Report of Capt. Henry C. Coates, First Minnesota Infantry.
Gettysburg Campaign O.R.--

3, 1863.

Lieut. F. W. HASKELL,
Acting Assistant Adjutant-General.

       SIR: Pursuant to circular of this date, I respectfully submit the following statement of the part taken by this regiment in the late battle near Gettysburg, Pa.:
       About 3 o'clock on the morning of July 2, we were ordered into position near the center of our line of battle, to the left of the town. The battle commenced at daylight, and raged with fury the entire day. We remained under a severe artillery fire, but were not actively engaged until about 5 p.m., when we were moved to support Battery C, Fourth U.S. Artillery. Company F was about this time detached from the regiment as skirmishers, and Company L as sharpshooters.
       Our infantry in front of us had advanced upon the enemy and pushed him for a while, but were in turn driven back in some confusion, the enemy following in heavy force. To check the enemy, we were ordered to advance, which we did, moving at double-quick down the slope of the hill right upon the rebel line. The fire we encountered here was terrible, and, although we inflicted severe punishment upon the enemy, and stopped his advance, we there lost in killed and wounded more than two-thirds of our men and officers who were engaged.

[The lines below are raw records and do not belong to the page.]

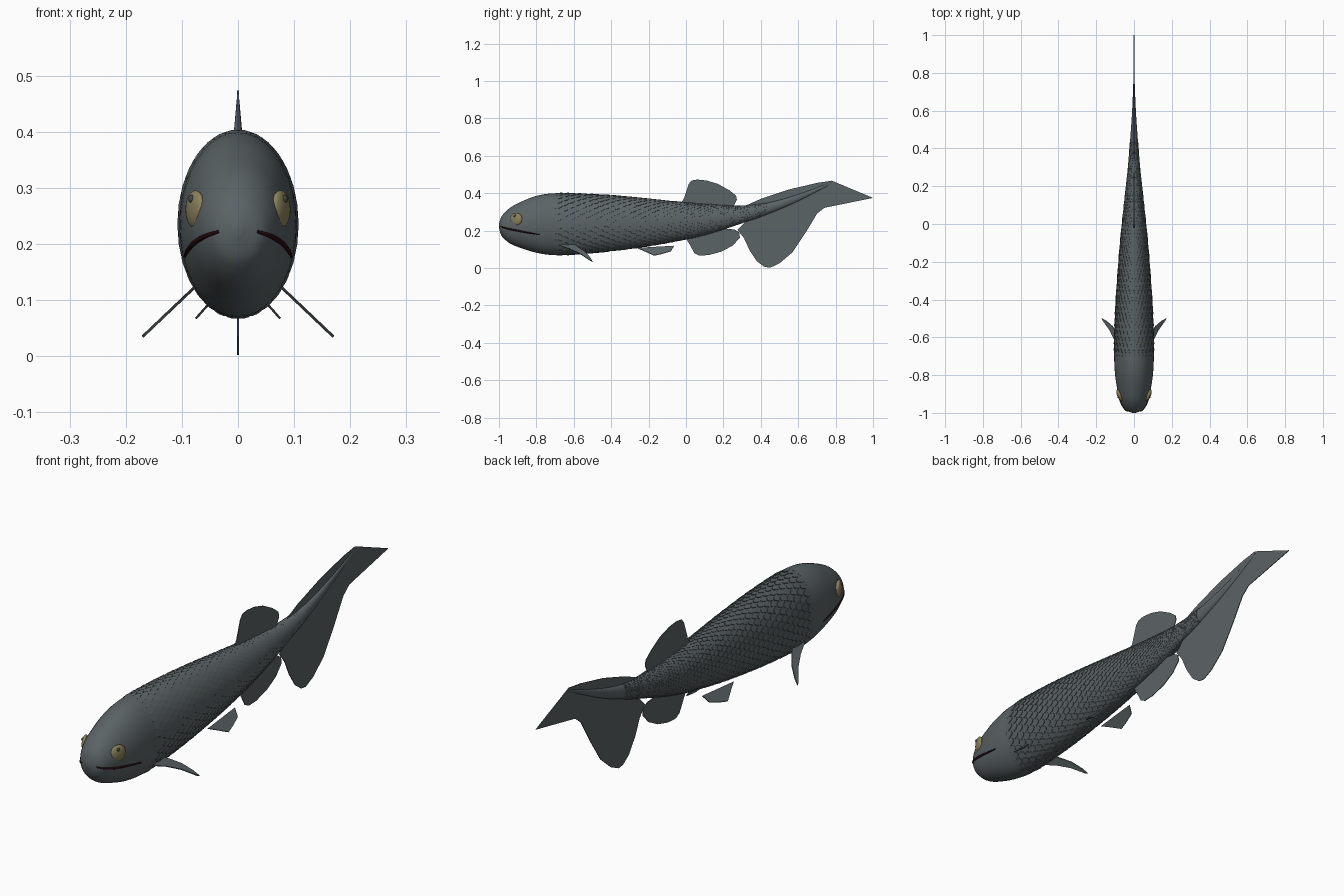
import bpy, bmesh, math
from mathutils import Vector, Matrix

cube = bpy.data.objects.get("Cube")
if cube:
    bpy.data.objects.remove(cube, do_unlink=True)


def material(name, color):
    m = bpy.data.materials.new(name)
    m.use_nodes = True
    m.diffuse_color = (*color, 1)
    m.node_tree.nodes["Principled BSDF"].inputs["Base Color"].default_value = (*color, 1)
    return m


GREY = material("slate grey skin", (0.105, 0.125, 0.132))
EYE = material("dull yellow eye", (0.26, 0.22, 0.11))
PUPIL = material("dark pupil", (0.06, 0.065, 0.05))
MOUTH = material("dark red mouth", (0.018, 0.004, 0.005))

# Body outline: y, top z, bottom z, half width
STATIONS = [
    (-1.0, .235, .215, .006), (-.99, .268, .18, .036), (-.97, .295, .155, .056),
    (-.94, .322, .132, .071), (-.9, .345, .114, .083), (-.8, .385, .083, .099),
    (-.7, .399, .07, .104), (-.5, .394, .082, .1), (-.3, .38, .104, .088),
    (-.1, .36, .135, .073), (.1, .342, .177, .053), (.3, .334, .24, .032),
    (.45, .353, .292, .021), (.6, .395, .357, .011), (.79, .465, .455, .003),
]


def section(y):
    """Smoothly interpolated centre height, half height and half width at y."""
    n = len(STATIONS)
    k = max(i for i in range(n - 1) if i == 0 or STATIONS[i][0] <= y)
    a, b = STATIONS[k], STATIONS[k + 1]
    before, after = STATIONS[max(k - 1, 0)], STATIONS[min(k + 2, n - 1)]
    span = b[0] - a[0]
    t = (y - a[0]) / span
    out = []
    for c in (1, 2, 3):
        ma = (b[c] - before[c]) / (b[0] - before[0]) * span
        mb = (after[c] - a[c]) / (after[0] - a[0]) * span
        out.append((2*t**3 - 3*t**2 + 1) * a[c] + (t**3 - 2*t**2 + t) * ma
                   + (3*t**2 - 2*t**3) * b[c] + (t**3 - t**2) * mb)
    top, bottom, width = out
    return (top + bottom) / 2, (top - bottom) / 2, width


def skin(y, angle, offset=0.0):
    zc, h, w = section(y)
    return Vector(((w + offset) * math.cos(angle), y, zc + (h + offset) * math.sin(angle)))


def side_point(y, z, offset=0.0):
    zc, h, _ = section(y)
    return skin(y, math.asin(max(-1, min(1, (z - zc) / h))), offset)


def finish(bm, name, mat, smooth=True):
    bmesh.ops.recalc_face_normals(bm, faces=bm.faces)
    mesh = bpy.data.meshes.new(name)
    bm.to_mesh(mesh)
    bm.free()
    obj = bpy.data.objects.new(name, mesh)
    bpy.context.collection.objects.link(obj)
    mesh.materials.append(mat)
    if smooth:
        bpy.ops.object.select_all(action='DESELECT')
        obj.select_set(True)
        bpy.context.view_layer.objects.active = obj
        bpy.ops.object.shade_smooth_by_angle(angle=math.radians(35))
    return obj


def loft(name, ys, offset, sides=40):
    bm = bmesh.new()
    rings = [[bm.verts.new(skin(y, math.tau * i / sides, offset)) for i in range(sides)] for y in ys]
    for r, s in zip(rings, rings[1:]):
        for i in range(sides):
            j = (i + 1) % sides
            bm.faces.new((r[i], r[j], s[j], s[i]))
    bm.faces.new(rings[0])
    bm.faces.new(rings[-1])
    return finish(bm, name, GREY)


# Head with a round snout, and the trunk starting just inside it
loft("head", [-1 + .3 * (i / 20) ** 2 for i in range(21)], .001)
loft("trunk", [-.72 + 1.5 * i / 50 for i in range(51)], -.001)


# Overlapping scales in staggered rows that shrink toward the tail
OUTLINE = [(0, -.4), (.5, -.5), (.85, -.3), (1, 0), (.85, .3), (.5, .5), (0, .4)]


def build_scales(around=30):
    bm = bmesh.new()
    y, row = -.715, 0
    while y < .42:
        h = section(y)[1]
        step, lift = h * .2, h * .026
        for i in range(around):
            mid = i + .5 * (row % 2)
            upper, lower = [], []
            for u, v in OUTLINE:
                angle = math.tau * (mid + v * 1.04) / around
                py = y + u * step * 1.7
                upper.append(bm.verts.new(skin(py, angle, lift * u)))
                lower.append(bm.verts.new(skin(py, angle, -.002)))
            bm.faces.new(upper)
            for k in range(len(OUTLINE) - 1):
                bm.faces.new((upper[k + 1], upper[k], lower[k], lower[k + 1]))
        y += step
        row += 1
    return finish(bm, "scales", GREY)


build_scales()


# Fins: flat outlines given thickness
def fin(name, points, thickness=.003):
    bm = bmesh.new()
    face = bm.faces.new([bm.verts.new(p) for p in points])
    face.normal_update()
    shift = face.normal * thickness
    for v in bm.verts:
        v.co -= shift / 2
    grown = bmesh.ops.extrude_face_region(bm, geom=[face], use_keep_orig=True)
    moved = [g for g in grown["geom"] if isinstance(g, bmesh.types.BMVert)]
    bmesh.ops.translate(bm, verts=moved, vec=shift)
    bmesh.ops.triangulate(bm, faces=[f for f in bm.faces if len(f.verts) > 4])
    return finish(bm, name, GREY, smooth=False)


def middle_fin(name, outline):
    return fin(name, [(0, y, z) for y, z in outline])


middle_fin("dorsal_fin", [
    (-.03, .34), (-.01, .375), (.015, .45), (.03, .468), (.06, .473), (.11, .468), (.17, .45),
    (.23, .417), (.268, .387), (.272, .365), (.255, .33), (.1, .32)])
middle_fin("anal_fin", [
    (-.01, .175), (.02, .125), (.045, .08), (.07, .067), (.12, .069), (.19, .088), (.25, .12),
    (.288, .162), (.285, .19), (.26, .206), (.2, .212), (.1, .2)])
middle_fin("tail_fin", [
    (.3, .325), (.4, .37), (.55, .42), (.7, .455), (.78, .467), (1, .375), (.74, .322),
    (.7, .29), (.64, .19), (.57, .085), (.5, .025), (.45, .002), (.42, .006), (.38, .035),
    (.34, .095), (.31, .16), (.275, .205), (.32, .25)])

# Paired fins sit on planes that slope down and outward
PECTORAL = [(-.69, .075), (-.62, .1), (-.56, .13), (-.51, .166), (-.5, .17),
            (-.512, .148), (-.54, .115), (-.58, .087), (-.61, .068)]
PELVIC = [(-.26, .04), (-.22, .055), (-.17, .075), (-.13, .067), (-.08, .054), (-.065, .03)]
for side, s in (("left", 1), ("right", -1)):
    fin(side + "_pectoral_fin", [(s * x, y, .125 - (x - .075) * .95) for y, x in PECTORAL], .005)
    fin(side + "_pelvic_fin", [(s * x, y, .118 - (x - .03) * 1.13) for y, x in PELVIC], .004)


# Eyes with small raised pupils
def ball(name, centre, radii, turn, mat):
    bm = bmesh.new()
    place = Matrix.Translation(centre) @ Matrix.Rotation(turn, 4, 'Z') @ Matrix.Diagonal((*radii, 1))
    bmesh.ops.create_uvsphere(bm, u_segments=24, v_segments=14, radius=1, matrix=place)
    return finish(bm, name, mat)


for side, s in (("left", 1), ("right", -1)):
    centre = side_point(-.908, .262, -.002)
    pupil = side_point(-.915, .275, .012)
    for p in (centre, pupil):
        p.x *= s
    ball(side + "_eye", centre, (.013, .034, .034), -s * .4, EYE)
    ball(side + "_pupil", pupil, (.006, .007, .007), 0, PUPIL)

    # Mouth line hugging the side of the head
    curve = bpy.data.curves.new(side + "_mouth", 'CURVE')
    curve.dimensions = '3D'
    curve.bevel_depth = .005
    curve.bevel_resolution = 2
    curve.use_fill_caps = True
    line = curve.splines.new('POLY')
    count = 17
    line.points.add(count - 1)
    for i, point in enumerate(line.points):
        t = i / (count - 1)
        p = side_point(-.991 + .211 * t ** 1.4, .222 - .044 * t ** 1.1, .0005)
        point.co = (s * p.x, p.y, p.z, 1)
        point.radius = .55 + .45 * math.sin(math.pi * t)
    curve.materials.append(MOUTH)
    bpy.context.collection.objects.link(bpy.data.objects.new(side + "_mouth", curve))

       Here Captain Muller, of Company E, and Lieutenant Farrar, of Company I, were killed; Captain Periam, of Company K, mortally wounded. Colonel Colvill, Lieutenant-Colonel Adams, Major Downie, Adjutant Peller, and Lieutenants Sinclair, Company B; Demarest, Company E; De Gray, Company G; and Boyd, Company I, were severely wounded.
       The command of the regiment now devolved upon Capt. Nathan S. Messick, and we were moved again to the right, near the position first occupied by us, where we slept on our arms during the night.

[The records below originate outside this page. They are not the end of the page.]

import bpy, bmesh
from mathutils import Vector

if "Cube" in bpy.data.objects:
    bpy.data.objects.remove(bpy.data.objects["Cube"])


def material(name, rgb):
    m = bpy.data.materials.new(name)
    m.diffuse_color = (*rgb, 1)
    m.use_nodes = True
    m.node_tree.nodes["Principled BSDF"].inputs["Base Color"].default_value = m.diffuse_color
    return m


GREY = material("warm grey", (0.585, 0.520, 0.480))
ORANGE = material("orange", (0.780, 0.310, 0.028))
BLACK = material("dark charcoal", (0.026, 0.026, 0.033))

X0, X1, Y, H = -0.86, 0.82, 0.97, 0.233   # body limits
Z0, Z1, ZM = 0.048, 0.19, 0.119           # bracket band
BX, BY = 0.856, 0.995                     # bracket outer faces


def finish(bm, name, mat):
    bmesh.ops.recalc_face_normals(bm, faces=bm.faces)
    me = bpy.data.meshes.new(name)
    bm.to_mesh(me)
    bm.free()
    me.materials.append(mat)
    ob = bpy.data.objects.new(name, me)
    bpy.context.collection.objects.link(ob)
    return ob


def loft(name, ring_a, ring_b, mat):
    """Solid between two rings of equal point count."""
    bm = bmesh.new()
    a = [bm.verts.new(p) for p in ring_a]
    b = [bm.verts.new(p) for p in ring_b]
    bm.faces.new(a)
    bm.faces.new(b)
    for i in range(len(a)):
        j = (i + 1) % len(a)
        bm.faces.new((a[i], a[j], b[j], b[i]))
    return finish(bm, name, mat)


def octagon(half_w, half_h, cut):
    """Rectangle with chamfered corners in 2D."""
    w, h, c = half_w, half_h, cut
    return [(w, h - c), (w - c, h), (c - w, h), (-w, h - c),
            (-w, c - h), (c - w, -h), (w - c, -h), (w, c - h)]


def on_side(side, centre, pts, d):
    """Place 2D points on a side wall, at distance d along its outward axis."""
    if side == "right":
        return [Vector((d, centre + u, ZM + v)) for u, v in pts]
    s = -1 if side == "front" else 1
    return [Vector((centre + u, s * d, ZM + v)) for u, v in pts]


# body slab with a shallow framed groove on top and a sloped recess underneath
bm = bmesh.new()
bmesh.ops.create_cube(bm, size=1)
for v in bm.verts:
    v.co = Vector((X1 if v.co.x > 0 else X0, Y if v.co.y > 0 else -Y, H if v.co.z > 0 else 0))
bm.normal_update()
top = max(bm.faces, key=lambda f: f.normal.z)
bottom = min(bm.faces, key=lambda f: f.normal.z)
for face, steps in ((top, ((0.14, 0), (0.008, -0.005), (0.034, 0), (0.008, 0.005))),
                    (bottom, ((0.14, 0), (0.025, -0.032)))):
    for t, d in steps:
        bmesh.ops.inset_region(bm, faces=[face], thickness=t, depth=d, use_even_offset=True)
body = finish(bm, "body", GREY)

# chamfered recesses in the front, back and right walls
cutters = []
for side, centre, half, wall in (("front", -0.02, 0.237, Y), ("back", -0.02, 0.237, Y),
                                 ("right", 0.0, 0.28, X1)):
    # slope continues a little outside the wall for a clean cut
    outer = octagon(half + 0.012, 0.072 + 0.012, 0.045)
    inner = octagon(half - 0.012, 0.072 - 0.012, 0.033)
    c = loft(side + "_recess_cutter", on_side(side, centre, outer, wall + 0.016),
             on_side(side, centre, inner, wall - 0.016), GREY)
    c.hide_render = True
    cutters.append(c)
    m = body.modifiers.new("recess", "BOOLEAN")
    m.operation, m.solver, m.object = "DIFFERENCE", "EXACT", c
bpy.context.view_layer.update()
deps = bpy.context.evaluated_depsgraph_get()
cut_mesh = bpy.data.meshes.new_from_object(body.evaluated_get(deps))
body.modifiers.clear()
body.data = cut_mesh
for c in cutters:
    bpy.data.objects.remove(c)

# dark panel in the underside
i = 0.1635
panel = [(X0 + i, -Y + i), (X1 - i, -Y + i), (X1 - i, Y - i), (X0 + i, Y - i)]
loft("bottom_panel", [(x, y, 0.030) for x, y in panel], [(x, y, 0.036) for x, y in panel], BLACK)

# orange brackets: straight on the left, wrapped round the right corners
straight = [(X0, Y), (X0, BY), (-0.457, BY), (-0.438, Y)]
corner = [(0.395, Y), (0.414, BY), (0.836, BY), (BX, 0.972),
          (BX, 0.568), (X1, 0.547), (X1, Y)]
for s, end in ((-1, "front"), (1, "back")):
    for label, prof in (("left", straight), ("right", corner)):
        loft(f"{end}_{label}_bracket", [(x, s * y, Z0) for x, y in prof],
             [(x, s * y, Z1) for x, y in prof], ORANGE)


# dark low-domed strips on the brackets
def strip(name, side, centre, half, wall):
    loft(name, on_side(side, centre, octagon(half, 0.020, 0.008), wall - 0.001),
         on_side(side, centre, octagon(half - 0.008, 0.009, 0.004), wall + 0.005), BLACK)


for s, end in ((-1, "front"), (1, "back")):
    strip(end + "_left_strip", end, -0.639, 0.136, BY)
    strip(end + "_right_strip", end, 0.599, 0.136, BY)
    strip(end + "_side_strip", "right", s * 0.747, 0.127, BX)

       At daybreak the next morning the enemy renewed the battle with vigor on the right and left of our line with infantry, and about 10 a.m. opened upon the center, where we were posted, a most severe fire of artillery, which continued without intermission until 3 p.m., when heavy columns of the enemy's infantry were thrown suddenly forward against our position. They marched resolutely in the face of a withering fire up to our lines, and succeeded in planting their colors on one of our batteries. The point of attack was to the right of our position, and held by the Second Brigade of our division (Second Division, Second Army Corps). As the enemy approached, we were moved by the right flank to oppose them, firing upon them as we approached, and sustaining their fire, together with the fire of batteries which they had brought up to within short range. The fighting here was desperate for a time. At length the regiment and others closed in upon the enemy, and nearly the whole of the rebel force which remained alive were taken prisoners. About 500 were captured by this regiment; also the colors of the Twenty-eighth Virginia Regiment, taken by Private Marshall Sherman, of Company C.

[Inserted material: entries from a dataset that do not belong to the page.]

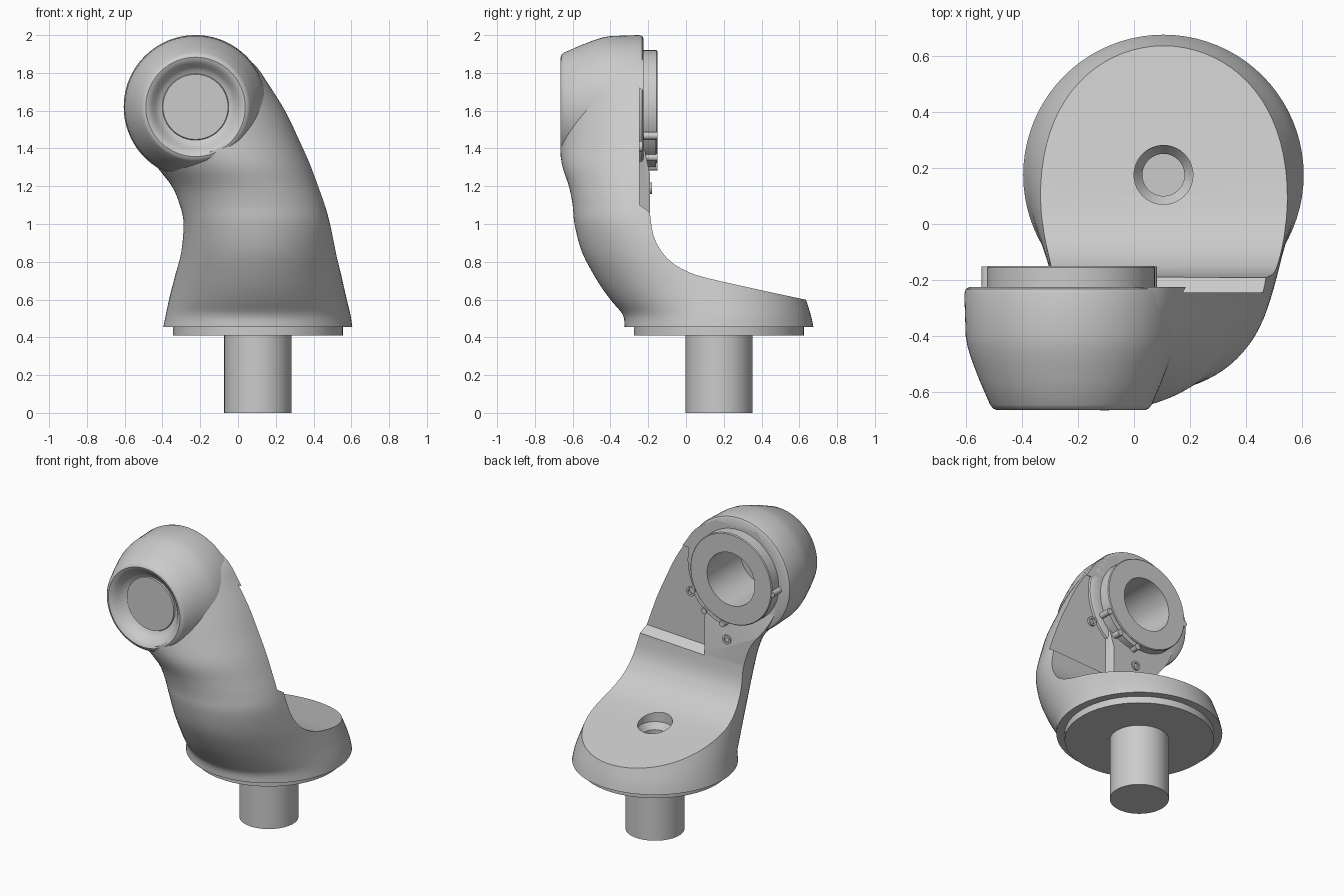
import bpy, bmesh, math
from mathutils import Vector

if "Cube" in bpy.data.objects:
    bpy.data.objects.remove(bpy.data.objects["Cube"])

HX, HZ = -0.225, 1.62      # head axis (runs along y)
BX, BY = 0.105, 0.175      # base axis (runs along z)


def finish(name, bm):
    bmesh.ops.remove_doubles(bm, verts=bm.verts, dist=1e-5)
    bmesh.ops.recalc_face_normals(bm, faces=bm.faces)
    me = bpy.data.meshes.new(name)
    bm.to_mesh(me)
    bm.free()
    ob = bpy.data.objects.new(name, me)
    bpy.context.collection.objects.link(ob)
    return ob


def activate(ob):
    bpy.ops.object.select_all(action='DESELECT')
    ob.select_set(True)
    bpy.context.view_layer.objects.active = ob


def smooth(ob, angle=32):
    activate(ob)
    bpy.ops.object.shade_smooth_by_angle(angle=math.radians(angle))
    return ob


def skin(name, loops, caps=True):
    bm = bmesh.new()
    rings = [[bm.verts.new(p) for p in loop] for loop in loops]
    n = len(rings[0])
    for a, b in zip(rings, rings[1:]):
        for i in range(n):
            j = (i + 1) % n
            bm.faces.new((a[i], a[j], b[j], b[i]))
    if caps:
        bm.faces.new(rings[0])
        bm.faces.new(rings[-1])
    return finish(name, bm)


def lathe(name, profile, centre, axis='Z', seg=72):
    # profile is (radius, position along axis), starting and ending on the axis
    loops = []
    for r, h in profile:
        loop = []
        for i in range(seg):
            a = math.tau * i / seg
            c, s = r * math.cos(a), r * math.sin(a)
            loop.append((centre[0] + c, h, centre[1] + s) if axis == 'Y'
                        else (centre[0] + c, centre[1] + s, h))
        loops.append(loop)
    return skin(name, loops, caps=False)


def cut(ob, cutter):
    cutter.hide_render = True
    m = ob.modifiers.new("cut", 'BOOLEAN')
    m.operation, m.solver, m.object = 'DIFFERENCE', 'EXACT', cutter
    activate(ob)
    bpy.ops.object.modifier_apply(modifier=m.name)
    bpy.data.objects.remove(cutter)


def catmull(rows, steps):
    out = []
    for i in range(len(rows) - 1):
        p0, p1 = rows[max(i - 1, 0)], rows[i]
        p2, p3 = rows[i + 1], rows[min(i + 2, len(rows) - 1)]
        for k in range(steps):
            t = k / steps
            out.append([0.5 * (2*b + (c - a)*t + (2*a - 5*b + 4*c - d)*t*t
                               + (3*b - a - 3*c + d)*t**3)
                        for a, b, c, d in zip(p0, p1, p2, p3)])
    return out + [list(rows[-1])]


# Body sections: z, left x, right x, apex x, front y, widest y, back y
sections = [
    (0.455, -.395, .605, .105, -.325, .175, .675),
    (0.52, -.382, .595, .105, -.335, .165, .66),
    (0.60, -.365, .576, .105, -.40, .13, .635),
    (0.70, -.34, .553, .105, -.47, .06, .60),
    (0.85, -.303, .52, .10, -.55, -.08, .50),
    (1.00, -.288, .487, .09, -.59, -.20, .40),
    (1.10, -.308, .46, .07, -.60, -.22, .30),
    (1.20, -.35, .425, .03, -.62, -.22, .20),
    (1.32, -.44, .38, -.05, -.658, -.22, .20),
    (1.45, -.50, .322, -.15, -.665, -.22, .20),
    (1.60, -.50, .25, -.22, -.655, -.22, .20),
    (1.75, -.48, .155, -.22, -.62, -.22, .20),
    (1.85, -.44, .08, -.22, -.54, -.22, .20),
    (1.94, -.36, -.06, -.22, -.38, -.22, .20),
]
N = 80
loops = []
for z, xl, xr, xa, yf, ym, yb in catmull(sections, 4):
    loop = []
    for i in range(N):
        c, s = math.cos(math.tau * i / N), math.sin(math.tau * i / N)
        loop.append((xa + c * (xr - xa if c > 0 else xa - xl),
                     ym + s * (yb - ym if s > 0 else ym - yf), z))
    loops.append(loop)
body = skin("bracket_body", loops)

# Hollow out the back: sloping foot, inner curve and flat back of the arm
bend = catmull([(.62, .602), (.35, .66), (.10, .717), (0, .752), (-.08, .80),
                (-.14, .87), (-.175, .95), (-.19, 1.05)], 3)
inner = [(.95, .532)] + bend + [(-.19, 1.26), (-.225, 1.42), (-.225, 2.3), (.95, 2.3)]
cut(body, skin("back_cutter", [[(x, y, z) for y, z in inner] for x in (-1, 1)]))

# Shallow pocket on the back of the arm, with tapered walls
pocket = [(0, 1.06), (.7, 1.09), (.7, 1.7), (.1, 1.7), (0, 1.45)]
cut(body, skin("pocket_cutter", [
    [(x + (.02 if x < .5 else 0), -.245, z + .02) for x, z in pocket],
    [(x - (.02 if x < .5 else 0), -.145, z - .05) for x, z in pocket]]))

# Room for the head, and the countersunk hole in the foot
cut(body, lathe("head_cutter", [(0, -1), (.25, -1), (.25, .5), (0, .5)], (HX, HZ), 'Y'))
cut(body, lathe("foot_hole_cutter", [(0, .5), (.075, .5), (.075, .62), (.105, .66),
                                     (.105, .9), (0, .9)], (BX, BY)))
smooth(body)

# Round head with dished front, rear collar and blind bore
smooth(lathe("head", [
    (0, -.60), (.172, -.60), (.176, -.592), (.195, -.60), (.212, -.618), (.23, -.642),
    (.247, -.658), (.263, -.664), (.277, -.658), (.288, -.645), (.325, -.56),
    (.352, -.49), (.368, -.44), (.375, -.40), (.38, -.25), (.375, -.232), (.362, -.225),
    (.30, -.225), (.30, -.155), (.295, -.15), (.175, -.15), (.175, -.50), (0, -.50)],
    (HX, HZ), 'Y', 96))

# Shaft and flange under the foot
smooth(lathe("shaft", [(0, 0), (.178, 0), (.178, .43), (0, .43)], (BX, BY)))
smooth(lathe("flange", [(0, .41), (.45, .41), (.45, .47), (0, .47)], (BX, BY), seg=96))

# Small screws on the back of the arm
for k, (x, z, y) in enumerate([(.13, 1.41, -.245), (-.17, 1.19, -.195)]):
    smooth(lathe(f"screw_{k + 1}", [(0, y - .03), (.03, y - .03), (.03, y + .015),
                                    (.017, y + .015), (.017, y), (0, y)],
                 (x, z), 'Y', 24))

# Curved clip hugging the collar, with a lug at each end
arc = []
for i in range(13):
    a = math.radians(-28 - 50 * i / 12)
    d = Vector((math.cos(a), 0, math.sin(a)))
    arc.append([(HX + d.x * r, y, HZ + d.z * r)
                for r, y in ((.298, -.25), (.33, -.25), (.33, -.16), (.298, -.16))])
smooth(skin("collar_clip", arc))
for k, (deg, r) in enumerate([(-28, .325), (-53, .335), (-78, .325), (184, .30)]):
    a = math.radians(deg)
    smooth(lathe(f"clip_lug_{k + 1}", [(0, -.25), (.02, -.25), (.02, -.152), (0, -.152)],
                 (HX + r * math.cos(a), HZ + r * math.sin(a)), 'Y', 20))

       The regiment here again lost severely. Capt. Nathan S. Messick, while gallantly leading the regiment, fell early in the action. Capt. W. B. Farrell, Company C, was mortally wounded, and died on the day following. Lieutenants Mason and Heffelfinger, Company D, Harmon, Company C, and May, Company B, were wounded.
       The enemy did not recover from this repulse, and the battle was now won. The entire regiment, excepting Company L, was in this last fight. This company had been detached as sharpshooters, to support Kirby's battery, where it did very effective service. Every man in the regiment did his whole duty.
       The accompanying list of killed and wounded shows the severity of our loss.

Your obedient servant,
Captain, Commanding Regiment.